« Reply #5 on: May 29, 2012, 07:38:02 PM »
Haha, that's interesting. While we had axioms in math, we also used "axiomatic" derisively to refer to unsupported points.

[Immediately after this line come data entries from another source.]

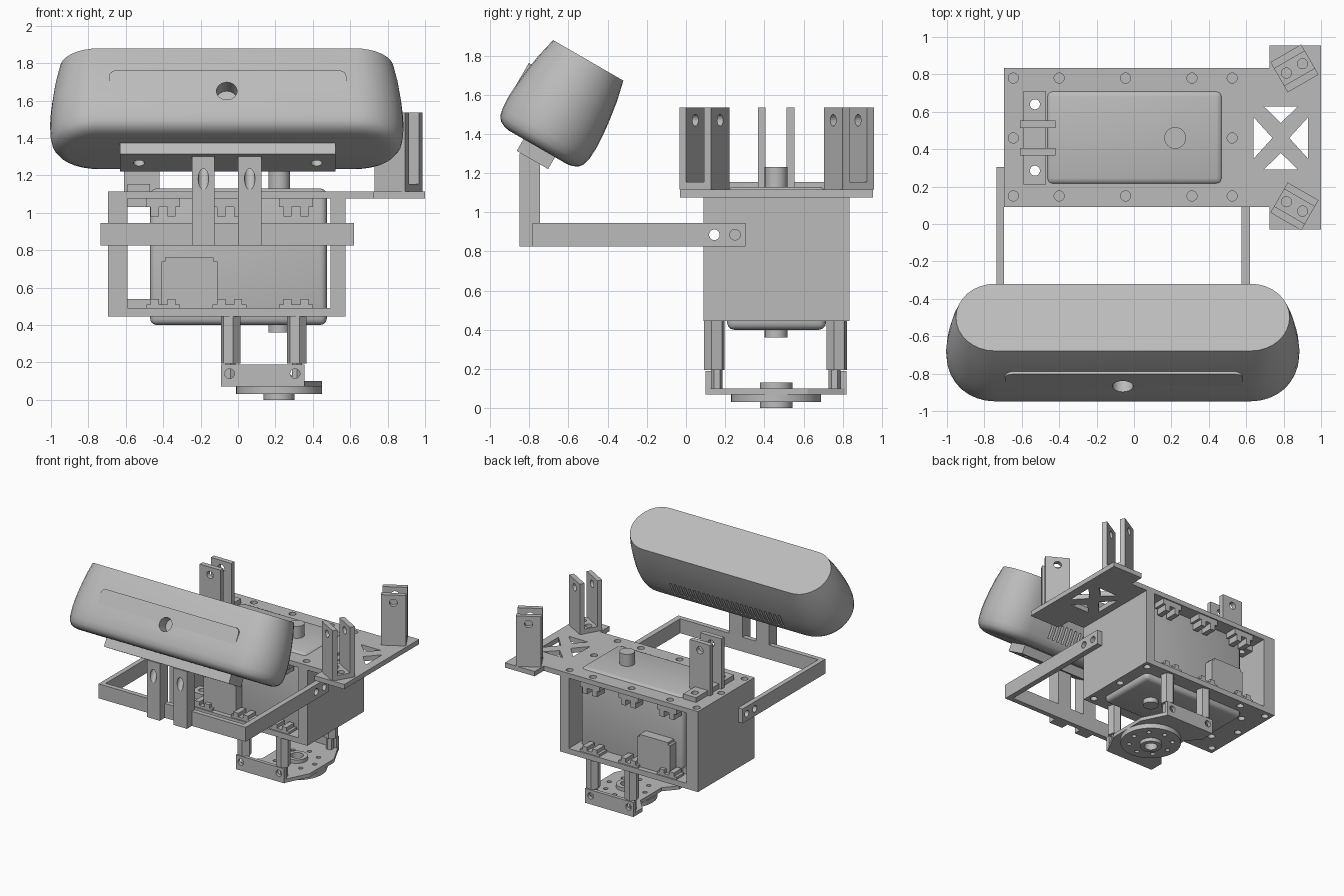
import bpy, bmesh, math
from mathutils import Matrix, Vector

if "Cube" in bpy.data.objects:
    bpy.data.objects.remove(bpy.data.objects["Cube"])

grey = bpy.data.materials.new("plain grey")
grey.use_nodes = True
colour = (0.5, 0.5, 0.5, 1)
grey.diffuse_color = colour
grey.node_tree.nodes["Principled BSDF"].inputs["Base Color"].default_value = colour


def finish(name, bm, bevel=0, segments=3, smooth=False):
    bmesh.ops.recalc_face_normals(bm, faces=bm.faces)
    if bevel:
        bmesh.ops.bevel(bm, geom=bm.edges[:], offset=bevel, segments=segments,
                        profile=0.5, affect='EDGES')
    mesh = bpy.data.meshes.new(name)
    bm.to_mesh(mesh)
    bm.free()
    mesh.materials.append(grey)
    ob = bpy.data.objects.new(name, mesh)
    bpy.context.collection.objects.link(ob)
    if smooth:
        shade(ob)
    return ob


def shade(ob):
    bpy.ops.object.select_all(action='DESELECT')
    ob.select_set(True)
    bpy.context.view_layer.objects.active = ob
    bpy.ops.object.shade_smooth_by_angle(angle=math.radians(35))


def add_box(bm, x, y, z):
    size = Matrix.Diagonal((x[1] - x[0], y[1] - y[0], z[1] - z[0], 1))
    mid = Vector((sum(x), sum(y), sum(z))) / 2
    bmesh.ops.create_cube(bm, size=1, matrix=Matrix.Translation(mid) @ size)


def add_cyl(bm, centre, r, depth, axis='Z', sides=24, turn=0):
    rot = {'X': Matrix.Rotation(math.pi / 2, 4, 'Y'), 'Y': Matrix.Rotation(math.pi / 2, 4, 'X'),
           'Z': Matrix.Rotation(turn, 4, 'Z')}[axis]
    bmesh.ops.create_cone(bm, cap_ends=True, segments=sides, radius1=r, radius2=r, depth=depth,
                          matrix=Matrix.Translation(centre) @ rot)


def add_prism(bm, pts, z0, z1):
    face = bm.faces.new([bm.verts.new((x, y, z0)) for x, y in pts])
    ext = bmesh.ops.extrude_face_region(bm, geom=[face])
    bmesh.ops.translate(bm, vec=(0, 0, z1 - z0),
                        verts=[v for v in ext["geom"] if isinstance(v, bmesh.types.BMVert)])


def box(name, x, y, z, **kw):
    bm = bmesh.new()
    add_box(bm, x, y, z)
    return finish(name, bm, **kw)


def cyl(name, centre, r, depth, **kw):
    bm = bmesh.new()
    add_cyl(bm, centre, r, depth, **kw)
    return finish(name, bm, smooth=True)


def cut(ob, bm, matrix=None):
    # subtract the shapes in bm, then drop the cutter
    cutter = finish("cutter", bm)
    cutter.hide_render = True
    if matrix:
        cutter.matrix_world = matrix
    mod = ob.modifiers.new("cut", 'BOOLEAN')
    mod.object, mod.solver = cutter, 'EXACT'
    bpy.context.view_layer.objects.active = ob
    bpy.ops.object.modifier_apply(modifier=mod.name)
    bpy.data.objects.remove(cutter)


# ---- box frame: top and bottom plates, side walls ----
MID = 0.46
bm = bmesh.new()
add_prism(bm, [(-.695, .09), (.725, .09), (.725, -.03), (1, -.03), (1, .955), (.725, .955),
               (.725, .835), (-.695, .835)], 1.075, 1.115)
top_plate = finish("top_plate", bm)
bottom_plate = box("bottom_plate", (-.695, .575), (.09, .835), (.445, .49))

holes = [(x, y) for x in (-.645, -.4, -.045, .31, .525) for y in (.15, .78)]
holes += [(-.645, MID), (.525, MID), (-.53, .285), (-.53, .64)]
for plate, z in ((top_plate, 1.095), (bottom_plate, .47)):
    bm = bmesh.new()
    for x, y in holes:
        add_cyl(bm, (x, y, z), .027, .2)
    if plate is top_plate:
        # four triangles leave an X brace
        cx = .785
        for s in (-1, 1):
            add_prism(bm, [(cx - .09, MID + s * .168), (cx + .09, MID + s * .168), (cx, MID + s * .08)], 1, 1.2)
            add_prism(bm, [(cx + s * .145, MID - .11), (cx + s * .145, MID + .11), (cx + s * .045, MID)], 1, 1.2)
    cut(plate, bm)

for side, x in (("right", (-.695, -.59)), ("left", (.495, .575))):
    wall = box(side + "_wall", x, (.09, .835), (.49, 1.075))
    bm = bmesh.new()
    add_cyl(bm, (sum(x) / 2, .145, .885), .027, .4, axis='X')
    cut(wall, bm)

# screw bosses along the open edges of both plates
for y in ((.1, .2), (.725, .825)):
    for x in (-.4, -.045, .31):
        for z in ((.98, 1.075), (.49, .54)):
            for dx in (-.045, .045):
                box("screw_boss", (x + dx - .022, x + dx + .022), y, z)
            bar = (1.03, 1.075) if z[0] > .7 else (.49, .51)
            box("boss_bridge", (x - .09, x + .09), y, bar)

# ---- servo motor ----
box("servo_case", (-.47, .475), (.21, .715), (.4, 1.13), bevel=.035, smooth=True)
cyl("servo_top_shaft", (.22, MID, 1.17), .058, .12)
cyl("servo_bottom_shaft", (.22, MID, .39), .058, .06)
for y in ((.13, .22), (.705, .795)):
    box("servo_connector", (-.41, -.11), y, (.49, .74))
    box("connector_cap", (-.39, -.13), y, (.74, .76))
for z in ((1.03, 1.075), (.49, .54)):
    for y in ((.22, .34), (.58, .7)):
        ear = box("servo_ear", (-.59, -.46), y, z)
        bm = bmesh.new()
        add_cyl(bm, (-.53, .285 if y[0] < .4 else .64, sum(z) / 2), .027, .2)
        cut(ear, bm)


# ---- forked hinge brackets on the top plate ----
def fork(name, centre, angle, base_x, base_y, screws):
    place = Matrix.Translation((*centre, 1.115)) @ Matrix.Rotation(angle, 4, 'Z')
    base = box(name + "_base", base_x, base_y, (0, .04))
    bm = bmesh.new()
    for x, y in screws:
        add_cyl(bm, (x, y, .02), .027, .2)
    cut(base, bm)
    base.matrix_world = place
    for s in (-1, 1):
        prong = box(name + "_prong", (-.095, .095), (s * .073 - .02, s * .073 + .02), (.0, .42))
        bm = bmesh.new()
        add_cyl(bm, (0, s * .073, .355), .03, .1, axis='Y')
        cut(prong, bm)
        prong.matrix_world = place


pair = [(-.05, 0), (.05, 0)]
fork("back_fork", (.858, .832), math.radians(30), (-.095, .095), (-.09, .09), pair)
fork("front_fork", (.858, .094), math.radians(-30), (-.095, .095), (-.09, .09), pair)
fork("right_fork", (-.515, MID), 0, (-.075, .045), (-.25, .25), [(-.015, -.175), (-.015, .18)])

# ---- output bracket and horn below ----
bm = bmesh.new()
add_prism(bm, [(-.09, .1), (.35, .1), (.45, .3), (.45, .62), (.35, .82), (-.09, .82),
               (-.09, .7), (0, .6), (0, .32), (-.09, .22)], .07, .1)
horn_plate = finish("horn_plate", bm)
horn_disc = cyl("horn_disc", (.22, MID, .05), .23, .04, sides=48)
hub = cyl("horn_hub", (.22, MID, .065), .083, .13, sides=32)
ring = [(.22 + .165 * math.cos(k * math.pi / 4), MID + .165 * math.sin(k * math.pi / 4)) for k in range(8)]
for part in (horn_plate, horn_disc, hub):
    bm = bmesh.new()
    add_cyl(bm, (.22, MID, .07), .05, .3)
    for x, y in ring if part is not hub else []:
        add_cyl(bm, (x, y, .07), .018, .2, sides=12)
    cut(part, bm)
for y in ((.1, .13), (.79, .82)):
    lip = box("bracket_lip", (-.09, .355), y, (.07, .19))
    bm = bmesh.new()
    for x in (-.045, .305):
        add_cyl(bm, (x, sum(y) / 2, .14), .026, .2, axis='Y')
    cut(lip, bm)
for x in (-.04, .315):
    for y in (.145, .77):
        bm = bmesh.new()
        add_cyl(bm, (x, y, .32), .054, .25, sides=6, turn=math.radians(15))
        add_cyl(bm, (x, MID + (y - MID) * .96, .148), .03, .1, sides=6)
        finish("standoff", bm)

# ---- carrying arm ----
for side, x in (("right", (-.735, -.695)), ("left", (.575, .62))):
    arm = box(side + "_arm", x, (-.785, .305), (.825, .945))
    bm = bmesh.new()
    for y in (.145, .25):
        add_cyl(bm, (sum(x) / 2, y, .885), .027, .2, axis='X')
    cut(arm, bm)
front_bar = box("front_bar", (-.695, .575), (-.785, -.745), (.825, .945))
bm = bmesh.new()
for x in (-.185, .0625):
    add_cyl(bm, (x, -.765, .885), .027, .2, axis='Y')
cut(front_bar, bm)

# ---- tilted camera: local y is depth, local z is height ----
TILT = Matrix.Rotation(math.radians(-30), 4, 'X')
CX, CD = -.06, -1.32
for x in ((-.245, -.125), (.0, .125)):
    bm = bmesh.new()
    add_box(bm, x, (-.85, -.745), (.825, 1.3))
    bmesh.ops.bisect_plane(bm, geom=bm.verts[:] + bm.edges[:] + bm.faces[:], clear_outer=True,
                           plane_co=TILT @ Vector((0, 0, .74)), plane_no=TILT @ Vector((0, 0, 1)))
    bmesh.ops.holes_fill(bm, edges=bm.edges[:])
    post = finish("upright_post", bm)
    bm = bmesh.new()
    add_cyl(bm, (sum(x) / 2, -1.326, .62), .028, .4)
    cut(post, bm, TILT)

mount = box("camera_mount", (-.63, .52), (-1.405, -1.22), (.705, .79))
bm = bmesh.new()
for x in (-.53, .42):
    add_cyl(bm, (x, -1.31, .705), .03, .1)
cut(mount, bm)
mount.matrix_world = TILT

# lofted stadium shell
bm = bmesh.new()
levels = [(.775, .17), (.78, .2), (.795, .23), (.82, .248), (.86, .257), (.93, .26), (1.0, .256),
          (1.08, .247), (1.18, .232), (1.288, .207)]
loops = []
for n, r in levels:
    loop = []
    for s in (1, -1):
        for k in range(17):
            a = -math.pi / 2 + math.pi * k / 16
            loop.append(bm.verts.new((CX + s * (.685 + r * math.cos(a)), CD + s * r * math.sin(a), n)))
    loops.append(loop)
for a, b in zip(loops, loops[1:]):
    for i in range(len(a)):
        j = (i + 1) % len(a)
        bm.faces.new((a[i], a[j], b[j], b[i]))
bm.faces.new(loops[0])
bm.faces.new(loops[-1])
shell = finish("camera_shell", bm)
bm = bmesh.new()
add_cyl(bm, (CX, -1.56, .996), .055, .16, axis='Y', sides=32)
for k in range(24):
    x = CX - .5 + k / 23
    add_box(bm, (x - .009, x + .009), (-1.1, -1.0), (.87, 1.0))
cut(shell, bm)
shade(shell)
shell.matrix_world = TILT

# raised front panel with the socket
bm = bmesh.new()
add_box(bm, (-.69, .58), (-1.576, -1.45), (.9, 1.124))
bmesh.ops.bevel(bm, geom=[e for e in bm.edges if all(v.co.z > 1 for v in e.verts)
                          and abs(e.verts[0].co.y - e.verts[1].co.y) > .05],
                offset=.04, segments=4, profile=.5, affect='EDGES')
panel = finish("front_panel", bm)
bm = bmesh.new()
add_cyl(bm, (CX, -1.56, .996), .055, .16, axis='Y', sides=32)
cut(panel, bm)
panel.matrix_world = TILT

I guess if they were really axiomatic they wouldn't be lacking for support.